may occur in the period between one to four weeks after the birth time. Having knowledge about the differential diagnosis of neonatal seizures is of great importance to deal with such pathologies much more better during clinical practice.
Aicardi J, Otohara S (2005) Severe neonatal epilepsies with burst suppression pattern. In: Roger J et al. (Eds.), Epileptic Syndromes in Infancy, Childhood and Adolescence, (4th edn), John Libbey, London, pp. 39-50.
Berg A, Jallon P, Preux P (2013) The epidemiology of seizure disorders in infancy and childhood: definitions and classifications. In: O Dulac et al. (Eds.), Handbook of Clinical Neurology. Pediatric Neurology, Part 1 (3rd edition). Elsevier, Amsterdam, Netherlands, pp. 381-398.
Wolf NI, Bast T, Surtees R (2005) Epilepsy in inborn errors of metabolism.
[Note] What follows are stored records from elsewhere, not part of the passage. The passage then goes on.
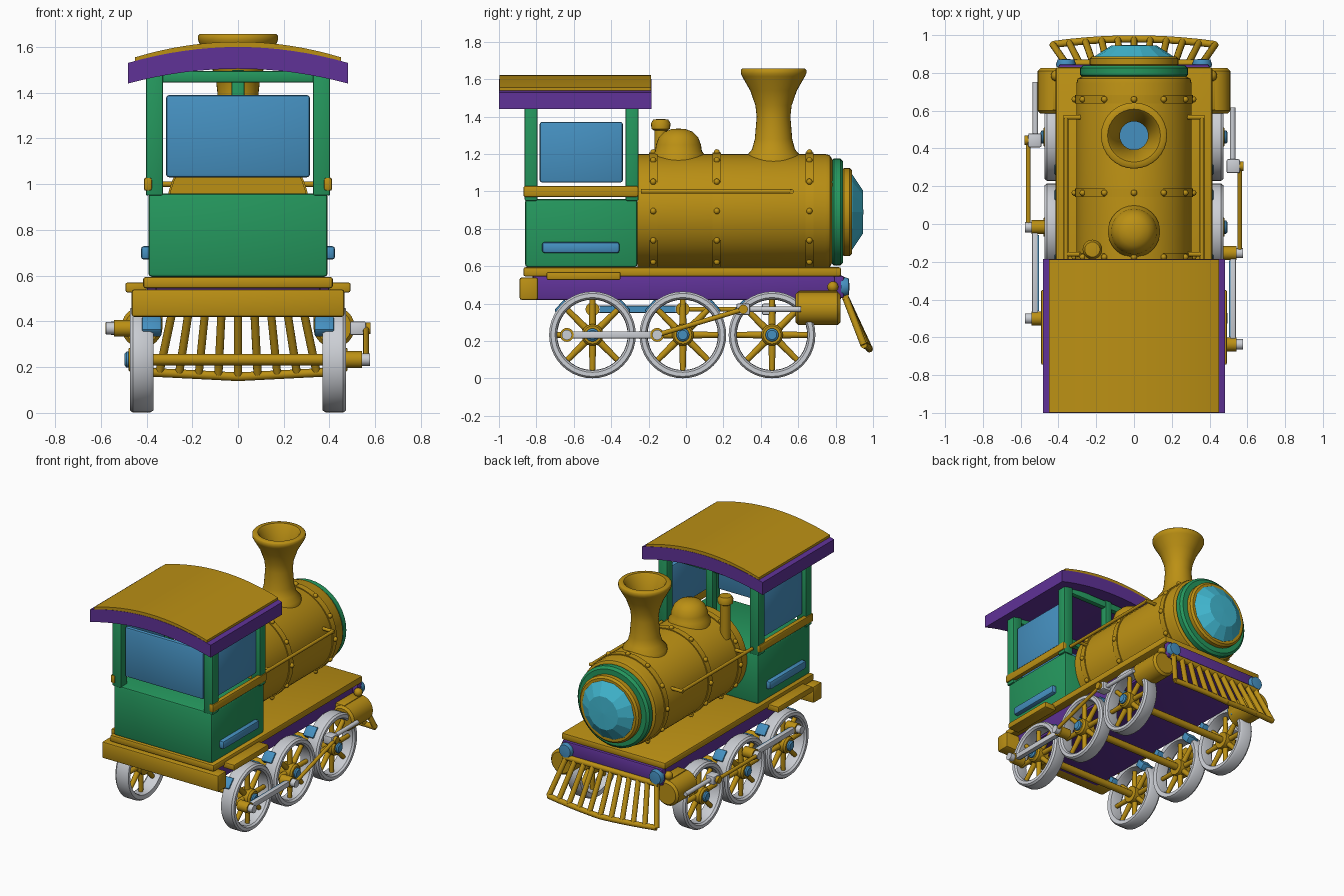
import bpy, bmesh
from math import sin, cos, pi, radians
from mathutils import Vector, Matrix

if "Cube" in bpy.data.objects:
    bpy.data.objects.remove(bpy.data.objects["Cube"])


def colour(name, rgb):
    m = bpy.data.materials.new(name)
    m.use_nodes = True
    m.diffuse_color = (*rgb, 1)
    m.node_tree.nodes["Principled BSDF"].inputs["Base Color"].default_value = (*rgb, 1)
    return m


BRASS = colour("brass", (.50, .28, .007))
GREEN = colour("green", (.018, .31, .11))
PURPLE = colour("purple", (.115, .032, .31))
BLUE = colour("blue", (.06, .28, .53))
CYAN = colour("cyan glass", (.053, .48, .64))
SILVER = colour("silver", (.60, .62, .66))


def finish(name, bm, mat, angle=35):
    bmesh.ops.recalc_face_normals(bm, faces=bm.faces[:])
    me = bpy.data.meshes.new(name)
    bm.to_mesh(me)
    bm.free()
    me.materials.append(mat)
    ob = bpy.data.objects.new(name, me)
    bpy.context.collection.objects.link(ob)
    if angle:
        bpy.ops.object.select_all(action='DESELECT')
        ob.select_set(True)
        bpy.context.view_layer.objects.active = ob
        bpy.ops.object.shade_smooth_by_angle(angle=radians(angle))
    return ob


def box(name, x, y, z, mat, bevel=.012):
    bm = bmesh.new()
    bmesh.ops.create_cube(bm, size=1)
    for v in bm.verts:
        v.co = [(a[0] + a[1]) / 2 + c * (a[1] - a[0]) for a, c in zip((x, y, z), v.co)]
    if bevel:
        bmesh.ops.bevel(bm, geom=bm.edges[:], offset=bevel, segments=2, profile=.5, affect='EDGES')
    return finish(name, bm, mat)


def turned(bm, profile, origin, axis, n=32):
    """Spin a (radius, height) profile about an axis through origin."""
    part = bmesh.new()
    vs = [part.verts.new((r, 0, h)) for r, h in profile]
    edges = [part.edges.new(p) for p in zip(vs, vs[1:])]
    bmesh.ops.spin(part, geom=vs + edges, cent=(0, 0, 0), axis=(0, 0, 1), angle=2 * pi, steps=n)
    bmesh.ops.remove_doubles(part, verts=part.verts[:], dist=.0002)
    rot = Vector(axis).to_track_quat('Z', 'Y').to_matrix().to_4x4()
    part.transform(Matrix.Translation(origin) @ rot)
    tmp = bpy.data.meshes.new("part")
    part.to_mesh(tmp)
    part.free()
    bm.from_mesh(tmp)
    bpy.data.meshes.remove(tmp)


def lathe(name, profile, origin, axis, mat, n=32, angle=35):
    bm = bmesh.new()
    turned(bm, profile, origin, axis, n)
    return finish(name, bm, mat, angle)


def rod(bm, p, q, r, r2=None, n=12):
    p, q = Vector(p), Vector(q)
    length = (q - p).length
    turned(bm, [(0, 0), (r, 0), (r2 or r, length), (0, length)], p, q - p, n)


def rods(name, items, mat, n=12):
    bm = bmesh.new()
    for it in items:
        rod(bm, *it, n=n)
    return finish(name, bm, mat)


def ball(r, squash=1, n=6):
    return [(r * sin(pi * i / n), -r * squash * cos(pi * i / n)) for i in range(n + 1)]


def arch(name, half, y, bottom, top, mat, n=16):
    """Bowed slab; bottom and top give (centre, edge) heights."""
    ts = [2 * i / n - 1 for i in range(n + 1)]
    pts = [(half * t, b[0] + (b[1] - b[0]) * t * t) for b, seq in ((bottom, ts), (top, ts[::-1])) for t in seq]
    bm = bmesh.new()
    face = bm.faces.new([bm.verts.new((px, y[0], pz)) for px, pz in pts])
    ext = bmesh.ops.extrude_face_region(bm, geom=[face])
    for g in ext["geom"]:
        if isinstance(g, bmesh.types.BMVert):
            g.co.y = y[1]
    return finish(name, bm, mat)


# Chassis
box("frame", (-.36, .36), (-.82, .83), (.42, .555), PURPLE)
box("footplate", (-.415, .415), (-.87, .83), (.545, .595), BRASS)
box("rear_beam", (-.465, .465), (-.89, -.79), (.42, .54), BRASS)
box("front_beam", (-.40, .40), (.79, .845), (.43, .55), PURPLE)

# Boiler with riveted bands
MID = .895
lathe("boiler", [(0, -.26), (.305, -.26), (.305, .745), (.298, .77), (.275, .782), (0, .782)],
      (0, 0, MID), (0, 1, 0), BRASS, 48)
for i, y in enumerate((-.175, .165, .66)):
    lathe(f"boiler_band_{i}", [(.30, -.022), (.312, -.022), (.312, .022), (.30, .022)],
          (0, y, MID), (0, 1, 0), BRASS, 48)
    bm = bmesh.new()
    for k in range(12):
        a = k * pi / 6
        turned(bm, ball(.017), (.314 * sin(a), y, MID + .314 * cos(a)), (0, 0, 1), 10)
    finish(f"band_rivets_{i}", bm, BRASS)

# Nose rings and faceted lamp glass
lathe("nose_green_ring", [(0, .775), (.27, .775), (.287, .79), (.287, .825), (.27, .84), (0, .84)],
      (0, 0, MID - .005), (0, 1, 0), GREEN, 40)
lathe("nose_brass_ring", [(0, .835), (.225, .835), (.236, .845), (.236, .875), (.222, .888), (0, .888)],
      (0, 0, MID - .005), (0, 1, 0), BRASS, 40)
lathe("nose_glass", [(.212, .88), (.205, .89), (.12, .945), (0, .948)],
      (0, 0, MID - .005), (0, 1, 0), CYAN, 14, 0)

# Chimney, dome and whistle
lathe("chimney", [(.15, 1.15), (.145, 1.19), (.115, 1.225), (.10, 1.28), (.09, 1.40), (.097, 1.46), (.125, 1.54),
                  (.168, 1.615), (.175, 1.63), (.175, 1.65), (.168, 1.657), (.14, 1.657), (.13, 1.645),
                  (.10, 1.56), (.075, 1.48), (.075, 1.40)], (0, .468, 0), (0, 0, 1), BRASS, 32, 50)
lathe("chimney_core", [(0, 1.41), (.08, 1.41), (.08, 1.40)], (0, .468, 0), (0, 0, 1), BLUE)
lathe("steam_dome", [(.138, 1.12), (.138, 1.20), (.125, 1.215), (.12, 1.25), (.105, 1.29), (.075, 1.32),
                     (.035, 1.334), (0, 1.336)], (0, -.04, 0), (0, 0, 1), BRASS, 32, 50)
lathe("whistle", [(.034, 1.08), (.034, 1.325), (.05, 1.335), (.052, 1.365), (.04, 1.385), (0, 1.388)],
      (-.22, -.135, 0), (0, 0, 1), BRASS, 20)

# Cab
box("cab_body", (-.392, .392), (-.86, -.26), (.595, .96), GREEN, .015)
box("cab_rear_window", (-.315, .315), (-.845, -.81), (1.03, 1.39), BLUE, .014)
box("cab_front_post", (-.028, .028), (-.32, -.265), (1.15, 1.50), GREEN, .008)
for n, y in (("front", -.29), ("rear", -.828)):
    box(f"cab_{n}_beam", (-.34, .34), (y - .02, y + .02), (1.445, 1.495), GREEN, .008)
arch("roof_base", .482, (-1, -.185), (1.505, 1.44), (1.60, 1.53), PURPLE)
arch("roof_cover", .45, (-.998, -.187), (1.56, 1.50), (1.623, 1.555), BRASS)

# Cowcatcher
bm = bmesh.new()
N = 10
feet = []
for i in range(N + 1):
    t = 2 * i / N - 1
    feet.append(Vector((t * .43, .98 - .03 * t * t, .158 + .022 * abs(t))))
    rod(bm, (t * .36, .85, .44), feet[-1], .018)
for a, b in zip(feet, feet[1:]):
    rod(bm, a, b, .019)
rod(bm, (-.38, .85, .44), (.38, .85, .44), .02)
finish("cowcatcher", bm, BRASS)

# Wheels, shared axles
WHEELS = (("rear", -.5), ("middle", -.017), ("front", .46))
WZ = .233
rods("axles", [((-.42, y, WZ), (.42, y, WZ), .025) for _, y in WHEELS], BRASS)

for side, s in (("left", 1), ("right", -1)):
    X = (s, 0, 0)

    def sbox(name, x, y, z, mat, bevel=.008):
        return box(f"{side}_{name}", sorted((s * x[0], s * x[1])), y, z, mat, bevel)

    # Cab side parts
    for n, y in (("rear", -.863), ("front", -.323)):
        sbox(f"cab_{n}_post", (.328, .403), (y, y + .069), (.95, 1.50), GREEN)
    sbox("cab_window", (.345, .385), (-.782, -.338), (1.048, 1.372), BLUE, .012)
    sbox("cab_sill", (.375, .412), (-.87, -.254), (.97, 1.03), BRASS, .012)
    sbox("cab_trim", (.38, .425), (-.77, -.355), (.67, .73), BLUE, .015)
    sbox("cab_step", (.40, .492), (-.745, -.35), (.527, .57), BRASS)

    # Handrail, buffer and cylinder
    rods(f"{side}_handrail", [((s * .36, -.24, 1), (s * .36, .565, 1), .012),
                              ((s * .28, .565, 1), (s * .372, .565, 1), .012),
                              ((s * .28, -.16, 1), (s * .36, -.16, 1), .012)], BRASS)
    lathe(f"{side}_buffer", [(0, .83), (.05, .83), (.053, .845), (.045, .87), (0, .875)],
          (s * .36, 0, .49), (0, 1, 0), BLUE, 20)
    lathe(f"{side}_lamp_knob", ball(.03), (s * .41, .785, .49), (0, 0, 1), BRASS, 16)
    lathe(f"{side}_cylinder", [(0, .585), (.075, .585), (.09, .60), (.09, .81), (.075, .825), (0, .825)],
          (s * .42, 0, .375), (0, 1, 0), BRASS, 24)
    sbox("cylinder_mount", (.33, .43), (.60, .81), (.36, .47), BRASS)

    # Wheels
    for n, y in WHEELS:
        c = (0, y, WZ)
        lathe(f"{side}_{n}_tyre", [(.193, .375), (.222, .37), (.232, .385), (.232, .46), (.222, .473),
                                   (.20, .473), (.19, .46), (.188, .39), (.193, .375)], c, X, SILVER, 40)
        spokes = bmesh.new()
        for k in range(8):
            a = k * pi / 4
            rod(spokes, (s * .425, y, WZ), (s * .425, y + .195 * cos(a), WZ + .195 * sin(a)), .021, .015)
        turned(spokes, [(0, .385), (.058, .385), (.058, .465), (.048, .478), (0, .478)], c, X, 24)
        finish(f"{side}_{n}_spokes", spokes, BRASS)
        lathe(f"{side}_{n}_hub_cap", [(.035, .47), (.035, .488), (.025, .496), (0, .496)], c, X, BLUE, 20)
        for w, a in (("fore", 42), ("aft", 138)):
            shoe = sbox(f"{n}_{w}_brake", (.335, .42), (-.04, .04), (-.025, .025), BLUE)
            shoe.rotation_euler.x = radians(a - 90)
            shoe.location = (0, y + .215 * cos(radians(a)), WZ + .215 * sin(radians(a)))

    # Running gear; the two sides are a quarter turn apart
    py, pz = (-.137, 0) if s > 0 else (0, .137)
    z = WZ + pz
    pins = [y + py for _, y in WHEELS[:2]]
    cross = pins[1] + .46
    sbox("coupling_rod", (.51, .54), (pins[0], pins[1]), (z - .019, z + .019), SILVER, .005)
    sbox("coupling_rod_inlay", (.504, .512), (pins[0] + .04, pins[1] - .04), (z - .017, z + .017), BLUE, 0)
    rods(f"{side}_crank_pins", [((s * .46, y, z), (s * .542, y, z), .037) for y in pins], BRASS, 20)
    rods(f"{side}_pin_caps", [((s * .54, y, z), (s * .577, y, z), .027) for y in pins], SILVER, 20)
    rods(f"{side}_main_rod", [((s * .56, pins[1], z), (s * .56, cross, .37), .013),
                              ((s * .54, cross, .37), (s * .58, cross, .37), .025)], BRASS)
    rods(f"{side}_piston_rod", [((s * .522, cross, .37), (s * .522, cross + .31, .37), .015)], SILVER)
    sbox("crosshead", (.49, .56), (cross - .037, cross + .037), (.34, .40), SILVER)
Epileptic Disord 7: 67-81.
Plouin P (1992) Benign idiopathic neonatal convulsions (familial and non-familial). In: Roger J et al. (Ed.), Epileptic Syndromes in Infancy, Childhood and Adolescence (2nd edn), John Libbey, London, pp. 3-11.